Venus hangs low over the forest on the hill between Grandcourt and the Bresle valley. Through silhouettes of trees we climb in the dawn light, our lights picking out yellow leaves stuck to the road like soggy confetti. Over the hill in the town of Blangy-sur-Bresle light shines from the bakers and butchers already open early on Sunday. The market is being set up on the streets around the church. Fifty kilometres done and the sun about to rise it’s time for a proper breakfast. A couple of chocolate pastries are bought from one of the two patisseries on the town square before looking for an open café for coffee.
Exiting the café I’m hit by an amazing smell. Initially I think it’s the rotisserie van parked opposite but then notice behind me a massive bubbling vat of chicken in a tomato sauce. Next to it are huge tins of haricot beans. We guess it must be a variation on cassoulet on the go for lunchtime. Oh heck, it smells good. Maybe we could just hang around here all day? (I make a mental note that it is market day on a Sunday here and therefore need to plan a daytrip that passes through here at lunchtime.)
Out of town and out of the valley we’re back up on a plateau. Our direction has changed to slighty northeast for a while so the wind gives us a pleasant nudge along as we watch the sun break the horizon and the landscape come alive into vibrant colour. By the time we drop down into the Somme valley it’s grey and the air damp and cool. It’s no surprise, this is what was forecast. We’ve also turned south again, straight into the wind. The clear skies and sun up to now have been a bonus. As we join the gravel path along the Somme a few kilometres north of Amiens the predicted rain starts, lightly at first but much harder by the time we arrive at the war memorial in Amiens. We watch proceedings for a few minutes before finding a café near the cathedral to hide from the rain. Unfortunately we’re too early for lunch but I remember there is a spare pastry in my framebag. That keeps us going until we find the small supermarket on the way out of the city. Like the good audaxers we are we stand eating supermarket sandwiches in the drizzle.

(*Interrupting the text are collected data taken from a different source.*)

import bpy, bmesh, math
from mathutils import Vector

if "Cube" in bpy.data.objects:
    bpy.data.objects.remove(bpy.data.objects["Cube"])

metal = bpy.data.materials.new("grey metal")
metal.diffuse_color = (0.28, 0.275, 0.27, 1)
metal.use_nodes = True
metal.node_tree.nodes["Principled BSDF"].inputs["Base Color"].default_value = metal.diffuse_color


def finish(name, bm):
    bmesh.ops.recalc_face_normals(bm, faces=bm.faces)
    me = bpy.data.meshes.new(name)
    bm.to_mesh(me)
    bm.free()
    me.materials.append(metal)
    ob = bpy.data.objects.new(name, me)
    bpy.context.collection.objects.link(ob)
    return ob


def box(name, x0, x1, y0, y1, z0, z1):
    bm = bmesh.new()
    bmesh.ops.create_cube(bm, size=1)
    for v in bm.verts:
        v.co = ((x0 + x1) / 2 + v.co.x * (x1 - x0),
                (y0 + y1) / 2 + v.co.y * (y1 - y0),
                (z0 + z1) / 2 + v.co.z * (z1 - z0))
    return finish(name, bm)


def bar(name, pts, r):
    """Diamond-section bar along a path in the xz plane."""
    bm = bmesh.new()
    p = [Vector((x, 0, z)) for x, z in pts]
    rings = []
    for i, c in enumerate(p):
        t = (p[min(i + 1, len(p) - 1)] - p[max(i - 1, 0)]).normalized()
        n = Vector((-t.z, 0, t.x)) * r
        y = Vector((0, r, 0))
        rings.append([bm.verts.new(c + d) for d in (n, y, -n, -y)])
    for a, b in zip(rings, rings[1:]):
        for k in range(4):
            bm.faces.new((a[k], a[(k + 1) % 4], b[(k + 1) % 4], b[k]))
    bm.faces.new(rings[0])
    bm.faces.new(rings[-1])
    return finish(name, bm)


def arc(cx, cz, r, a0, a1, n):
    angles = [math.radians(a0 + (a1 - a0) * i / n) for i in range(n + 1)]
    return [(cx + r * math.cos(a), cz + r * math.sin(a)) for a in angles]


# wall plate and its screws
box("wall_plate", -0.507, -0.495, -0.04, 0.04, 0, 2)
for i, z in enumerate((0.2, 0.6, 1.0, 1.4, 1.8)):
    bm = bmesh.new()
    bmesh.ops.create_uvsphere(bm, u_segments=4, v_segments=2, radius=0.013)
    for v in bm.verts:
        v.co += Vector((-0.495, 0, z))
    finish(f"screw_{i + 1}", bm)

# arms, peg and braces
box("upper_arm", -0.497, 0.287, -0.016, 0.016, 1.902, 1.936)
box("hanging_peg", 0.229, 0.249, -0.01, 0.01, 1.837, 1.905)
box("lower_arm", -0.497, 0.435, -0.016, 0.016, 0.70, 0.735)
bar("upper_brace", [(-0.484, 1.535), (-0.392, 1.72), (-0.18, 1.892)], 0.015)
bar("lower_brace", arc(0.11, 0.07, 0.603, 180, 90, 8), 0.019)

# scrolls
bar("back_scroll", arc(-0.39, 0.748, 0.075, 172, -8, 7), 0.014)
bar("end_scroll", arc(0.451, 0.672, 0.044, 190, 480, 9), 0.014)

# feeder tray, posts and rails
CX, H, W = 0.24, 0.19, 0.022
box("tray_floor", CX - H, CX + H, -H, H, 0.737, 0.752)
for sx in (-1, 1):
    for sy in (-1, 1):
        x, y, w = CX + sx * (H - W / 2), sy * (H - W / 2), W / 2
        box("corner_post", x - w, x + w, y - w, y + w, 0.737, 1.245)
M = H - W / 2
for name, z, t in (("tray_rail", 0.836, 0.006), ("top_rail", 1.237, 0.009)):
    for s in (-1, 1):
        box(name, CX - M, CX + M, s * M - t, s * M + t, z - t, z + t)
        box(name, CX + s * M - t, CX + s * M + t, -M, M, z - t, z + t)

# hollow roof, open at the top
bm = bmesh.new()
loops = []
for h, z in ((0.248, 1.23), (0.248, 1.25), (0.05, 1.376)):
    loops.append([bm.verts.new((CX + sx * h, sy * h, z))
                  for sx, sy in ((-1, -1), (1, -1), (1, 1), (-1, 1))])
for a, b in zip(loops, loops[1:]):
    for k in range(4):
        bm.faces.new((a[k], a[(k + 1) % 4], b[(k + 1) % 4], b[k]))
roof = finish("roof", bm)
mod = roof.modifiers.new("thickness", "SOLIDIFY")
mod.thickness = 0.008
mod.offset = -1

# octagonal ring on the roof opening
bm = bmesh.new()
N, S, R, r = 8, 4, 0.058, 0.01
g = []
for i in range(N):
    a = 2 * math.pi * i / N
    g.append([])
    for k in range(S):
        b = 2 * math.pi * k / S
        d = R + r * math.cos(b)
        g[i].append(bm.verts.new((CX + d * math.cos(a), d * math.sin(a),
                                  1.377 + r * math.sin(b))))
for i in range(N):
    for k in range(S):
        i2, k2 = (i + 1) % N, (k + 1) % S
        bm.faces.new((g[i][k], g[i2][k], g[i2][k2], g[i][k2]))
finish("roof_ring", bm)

We retrace our steps and raindrops back along the river to the edge of the city and start to climb out of the valley. The next 40km are on the D211 and I know it well having ridden it three or four times previously. It’s a main road but quiet, and undulates back to the Bresle valley. I’ve always managed to ride it fairly fast even on bikes loaded with panniers so think we’ll get back to Dieppe in plenty of time for a warm meal and a bottle of wine before zonking out on the ferry home.
I forgot to factor in the wind.
As soon as we hit the D211 we are also hit in the face by the wind. We have to pedal down the hills, and my favourite section of road which is flat and passes through those lovely little avenues of trees you get on French roads is an absolute teeth grinding slog into the wind. Our average speed is dismal. Simon mentions that at least the audax time limit is generous. I point out that the DFDS ferry schedule isn’t. On the plus side the rain stops and the sun almost comes out again.
All the village and town war memorials we pass on the way back have fresh wreaths and tricolours flying, and it seems every village has a memorial. In one town posters line the road with photos of the dead, the same family name repeated. Even the smallest villages have monuments to the lost.
The shop and the bar in the village in the valley aren’t open so our bags are emptied of remaining food before we embark on the final quarter of the ride. Not only will the wind still be against us but so will the terrain. I know this next section is much hillier than anything we’ve encountered today. Not large hills but a constant up and down, and with 160km in the legs, the last forty into the wind. Some quick sums and we’re good to catch the ferry but time for a meal is off the table.
In fact we tumble down the rough back street into Dieppe with only ten minutes to spare. Time enough to grab a baguette, some cheese, and some ham, from a corner shop. Straight through check-in and passport control and onto the ferry. Pints are purchased and we tuck into dinner.